Reliably Austin
Play Live Radio
Next Up:
0:00 0:00
Available On Air Stations
Streaming troubles? We've made changes. Please click here on for more information.

City Measuring Austin's Tech Savviness With Paper Survey

People at computers
Image courtesy stetted
Austin is known as a high tech hub, but not everyone in the city can afford a laptop. Local officials want to measure that digital divide.

The City of Austin is sending out 15,000 surveys to randomly selected people across town to find out what kind of technology they use.

The survey is not available online, only as a paper questionnaire, so that the results won't skew towards people with home internet access.

"It's mailed only just to keep it statistically sound," said Rondella Hawkins with the city's Telecommunications and Regulatory Affairs Office. Her office hosted a press conference this afternoon, hosted by City Council Member Laura Morrison, to raise awareness about the survey.

The last time the city did this kind of survey was in 1998. 

The data will be used by the city to better communicate with people who live in Austin, Hawkins said. It could also be used to identify areas of the city that lack technology resources. That could benefit people seeking funding to help eliminate the digital divide, Hawkins said.

People who respond to the survey will be entered in a drawing to win a netbook computer.

Nathan Bernier is the transportation reporter at KUT. He covers the big projects that are reshaping how we get around Austin, like the I-35 overhaul, the airport's rapid growth and the multibillion dollar transit expansion Project Connect.

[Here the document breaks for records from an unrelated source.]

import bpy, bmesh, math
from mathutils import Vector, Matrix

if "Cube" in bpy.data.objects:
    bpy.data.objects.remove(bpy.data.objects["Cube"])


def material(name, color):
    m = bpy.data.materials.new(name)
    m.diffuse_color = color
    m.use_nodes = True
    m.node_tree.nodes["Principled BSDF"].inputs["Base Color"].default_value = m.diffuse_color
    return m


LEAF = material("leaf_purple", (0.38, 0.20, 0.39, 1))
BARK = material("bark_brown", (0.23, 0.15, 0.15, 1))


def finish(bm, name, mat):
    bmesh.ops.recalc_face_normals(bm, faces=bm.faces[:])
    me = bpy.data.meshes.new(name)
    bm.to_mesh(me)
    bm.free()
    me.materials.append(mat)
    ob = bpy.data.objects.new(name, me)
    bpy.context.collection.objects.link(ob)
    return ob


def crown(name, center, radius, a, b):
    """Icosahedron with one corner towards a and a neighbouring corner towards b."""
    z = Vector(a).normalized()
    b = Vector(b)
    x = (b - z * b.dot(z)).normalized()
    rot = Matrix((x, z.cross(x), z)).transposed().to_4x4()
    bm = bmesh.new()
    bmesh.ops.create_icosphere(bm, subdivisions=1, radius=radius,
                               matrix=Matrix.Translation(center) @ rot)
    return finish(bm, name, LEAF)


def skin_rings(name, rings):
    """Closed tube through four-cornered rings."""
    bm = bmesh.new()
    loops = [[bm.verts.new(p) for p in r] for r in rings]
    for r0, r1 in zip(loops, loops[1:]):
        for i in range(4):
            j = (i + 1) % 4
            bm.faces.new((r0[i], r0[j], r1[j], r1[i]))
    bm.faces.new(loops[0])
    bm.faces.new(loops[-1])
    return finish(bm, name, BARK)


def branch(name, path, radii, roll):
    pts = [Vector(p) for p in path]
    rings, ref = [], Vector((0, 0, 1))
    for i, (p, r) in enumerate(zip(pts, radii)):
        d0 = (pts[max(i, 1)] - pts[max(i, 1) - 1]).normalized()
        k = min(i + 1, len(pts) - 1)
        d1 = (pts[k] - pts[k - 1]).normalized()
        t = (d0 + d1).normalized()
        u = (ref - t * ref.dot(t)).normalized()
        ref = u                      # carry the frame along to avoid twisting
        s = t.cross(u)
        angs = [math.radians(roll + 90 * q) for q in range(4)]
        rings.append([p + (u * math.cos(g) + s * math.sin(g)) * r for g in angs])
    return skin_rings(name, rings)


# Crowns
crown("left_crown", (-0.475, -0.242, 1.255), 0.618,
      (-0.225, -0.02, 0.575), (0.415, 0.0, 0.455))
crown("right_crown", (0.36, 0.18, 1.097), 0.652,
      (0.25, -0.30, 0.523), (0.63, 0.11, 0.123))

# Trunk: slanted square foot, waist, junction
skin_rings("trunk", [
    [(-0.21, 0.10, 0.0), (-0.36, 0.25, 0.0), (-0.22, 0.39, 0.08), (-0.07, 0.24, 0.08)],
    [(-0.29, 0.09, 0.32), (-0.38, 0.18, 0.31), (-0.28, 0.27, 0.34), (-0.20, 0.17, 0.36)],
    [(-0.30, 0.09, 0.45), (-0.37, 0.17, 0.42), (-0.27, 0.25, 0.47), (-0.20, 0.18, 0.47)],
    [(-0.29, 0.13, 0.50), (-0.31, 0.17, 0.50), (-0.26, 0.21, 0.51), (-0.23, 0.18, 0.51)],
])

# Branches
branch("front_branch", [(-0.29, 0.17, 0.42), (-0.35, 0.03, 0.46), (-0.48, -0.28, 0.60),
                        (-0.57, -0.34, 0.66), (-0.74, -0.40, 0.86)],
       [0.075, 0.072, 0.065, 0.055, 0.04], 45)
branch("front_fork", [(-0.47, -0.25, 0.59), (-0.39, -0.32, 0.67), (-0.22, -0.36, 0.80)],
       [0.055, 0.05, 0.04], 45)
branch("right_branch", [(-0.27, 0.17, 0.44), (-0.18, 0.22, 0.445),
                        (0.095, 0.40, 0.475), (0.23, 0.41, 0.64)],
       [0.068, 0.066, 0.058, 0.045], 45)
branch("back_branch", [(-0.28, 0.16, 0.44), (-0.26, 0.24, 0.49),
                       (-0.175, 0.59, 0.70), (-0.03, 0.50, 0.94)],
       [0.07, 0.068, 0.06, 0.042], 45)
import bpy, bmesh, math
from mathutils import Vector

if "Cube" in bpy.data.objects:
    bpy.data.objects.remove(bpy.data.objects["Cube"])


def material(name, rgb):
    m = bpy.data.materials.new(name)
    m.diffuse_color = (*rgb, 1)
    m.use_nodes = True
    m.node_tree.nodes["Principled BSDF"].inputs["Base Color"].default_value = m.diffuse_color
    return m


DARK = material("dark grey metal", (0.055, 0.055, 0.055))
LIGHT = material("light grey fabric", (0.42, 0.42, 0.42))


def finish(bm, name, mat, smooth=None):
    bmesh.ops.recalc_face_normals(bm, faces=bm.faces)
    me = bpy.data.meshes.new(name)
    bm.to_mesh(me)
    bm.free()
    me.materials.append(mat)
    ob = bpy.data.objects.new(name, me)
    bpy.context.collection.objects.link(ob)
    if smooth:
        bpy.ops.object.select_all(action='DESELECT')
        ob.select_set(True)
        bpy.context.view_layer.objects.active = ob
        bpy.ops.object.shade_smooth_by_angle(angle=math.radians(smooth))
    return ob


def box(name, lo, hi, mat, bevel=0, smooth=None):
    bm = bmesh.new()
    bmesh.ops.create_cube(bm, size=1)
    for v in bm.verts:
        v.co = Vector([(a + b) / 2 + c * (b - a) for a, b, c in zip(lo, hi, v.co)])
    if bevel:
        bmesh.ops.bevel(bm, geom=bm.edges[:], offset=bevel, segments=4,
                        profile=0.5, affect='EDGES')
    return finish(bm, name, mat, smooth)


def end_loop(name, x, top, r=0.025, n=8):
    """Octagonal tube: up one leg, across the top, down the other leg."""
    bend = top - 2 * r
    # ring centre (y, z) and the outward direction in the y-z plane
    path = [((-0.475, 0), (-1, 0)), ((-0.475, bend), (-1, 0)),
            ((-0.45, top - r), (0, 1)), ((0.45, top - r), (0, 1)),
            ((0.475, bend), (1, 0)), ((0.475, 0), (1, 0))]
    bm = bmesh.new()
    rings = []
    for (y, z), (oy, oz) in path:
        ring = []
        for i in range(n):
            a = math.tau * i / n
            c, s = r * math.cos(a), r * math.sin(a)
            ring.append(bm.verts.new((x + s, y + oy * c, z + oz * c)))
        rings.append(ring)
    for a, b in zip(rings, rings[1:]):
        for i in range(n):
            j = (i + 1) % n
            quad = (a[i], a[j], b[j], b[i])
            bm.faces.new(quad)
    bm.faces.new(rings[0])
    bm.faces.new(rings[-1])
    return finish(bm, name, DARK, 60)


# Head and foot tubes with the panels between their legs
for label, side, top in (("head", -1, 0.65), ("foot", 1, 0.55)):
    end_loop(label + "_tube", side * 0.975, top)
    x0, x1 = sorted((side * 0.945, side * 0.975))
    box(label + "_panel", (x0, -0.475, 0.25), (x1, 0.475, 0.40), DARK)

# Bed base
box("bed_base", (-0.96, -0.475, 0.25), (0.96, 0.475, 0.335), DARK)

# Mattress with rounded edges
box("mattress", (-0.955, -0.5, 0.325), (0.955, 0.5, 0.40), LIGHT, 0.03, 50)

He also focuses on the daily changes that affect how we walk, bike and drive around the city. Got a tip? Email him at Follow him on Twitter @KUTnathan.